• [Material shown]:
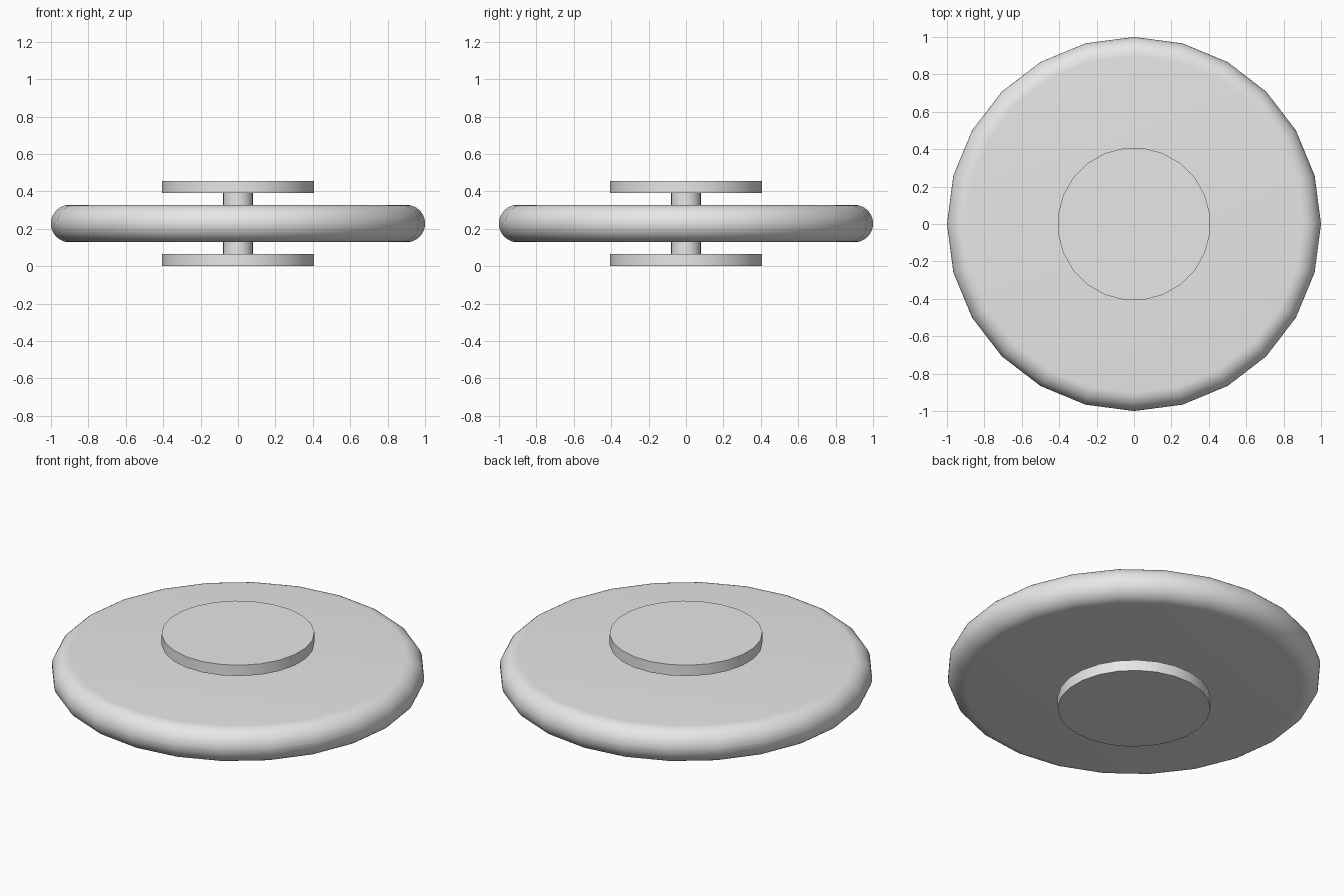
import bpy
import math

cube = bpy.data.objects.get("Cube")
if cube:
    bpy.data.objects.remove(cube)

SIDES = 24
MID = 0.228  # height of the symmetry plane

grey = bpy.data.materials.new("light_grey")
grey.use_nodes = True
colour = (0.8, 0.8, 0.8, 1)
grey.diffuse_color = colour
grey.node_tree.nodes["Principled BSDF"].inputs["Base Color"].default_value = colour


def disc(name, radius, z, depth, turn=0.0, rim=0.0):
    """Upright cylinder centred on z, with an optional rounded rim."""
    bpy.ops.mesh.primitive_cylinder_add(
        vertices=SIDES, radius=radius, depth=depth,
        location=(0, 0, z), rotation=(0, 0, turn))
    obj = bpy.context.object
    obj.name = name
    obj.data.materials.append(grey)
    if rim:
        bevel = obj.modifiers.new("rounded_rim", 'BEVEL')
        bevel.width = rim
        bevel.segments = 10
        bevel.limit_method = 'ANGLE'
        bevel.angle_limit = math.radians(60)
        bpy.ops.object.modifier_apply(modifier=bevel.name)
    bpy.ops.object.shade_smooth_by_angle(angle=math.radians(35))
    return obj


# Wide wheel with a fully rounded rim
disc("wheel", 1.0, MID, 0.2, rim=0.0995)

# Axle through the wheel
disc("axle", 0.08, MID, 0.34)

# Matching end caps above and below
half_step = math.pi / SIDES
for name, side in (("top_cap", 1), ("bottom_cap", -1)):
    disc(name, 0.409, MID + side * 0.196, 0.064, turn=half_step)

• [About this task]:
Please reproduce the entries above exactly, omitting every picture.

• [Task answer]:
import bpy
import math

cube = bpy.data.objects.get("Cube")
if cube:
    bpy.data.objects.remove(cube)

SIDES = 24
MID = 0.228  # height of the symmetry plane

grey = bpy.data.materials.new("light_grey")
grey.use_nodes = True
colour = (0.8, 0.8, 0.8, 1)
grey.diffuse_color = colour
grey.node_tree.nodes["Principled BSDF"].inputs["Base Color"].default_value = colour


def disc(name, radius, z, depth, turn=0.0, rim=0.0):
    """Upright cylinder centred on z, with an optional rounded rim."""
    bpy.ops.mesh.primitive_cylinder_add(
        vertices=SIDES, radius=radius, depth=depth,
        location=(0, 0, z), rotation=(0, 0, turn))
    obj = bpy.context.object
    obj.name = name
    obj.data.materials.append(grey)
    if rim:
        bevel = obj.modifiers.new("rounded_rim", 'BEVEL')
        bevel.width = rim
        bevel.segments = 10
        bevel.limit_method = 'ANGLE'
        bevel.angle_limit = math.radians(60)
        bpy.ops.object.modifier_apply(modifier=bevel.name)
    bpy.ops.object.shade_smooth_by_angle(angle=math.radians(35))
    return obj


# Wide wheel with a fully rounded rim
disc("wheel", 1.0, MID, 0.2, rim=0.0995)

# Axle through the wheel
disc("axle", 0.08, MID, 0.34)

# Matching end caps above and below
half_step = math.pi / SIDES
for name, side in (("top_cap", 1), ("bottom_cap", -1)):
    disc(name, 0.409, MID + side * 0.196, 0.064, turn=half_step)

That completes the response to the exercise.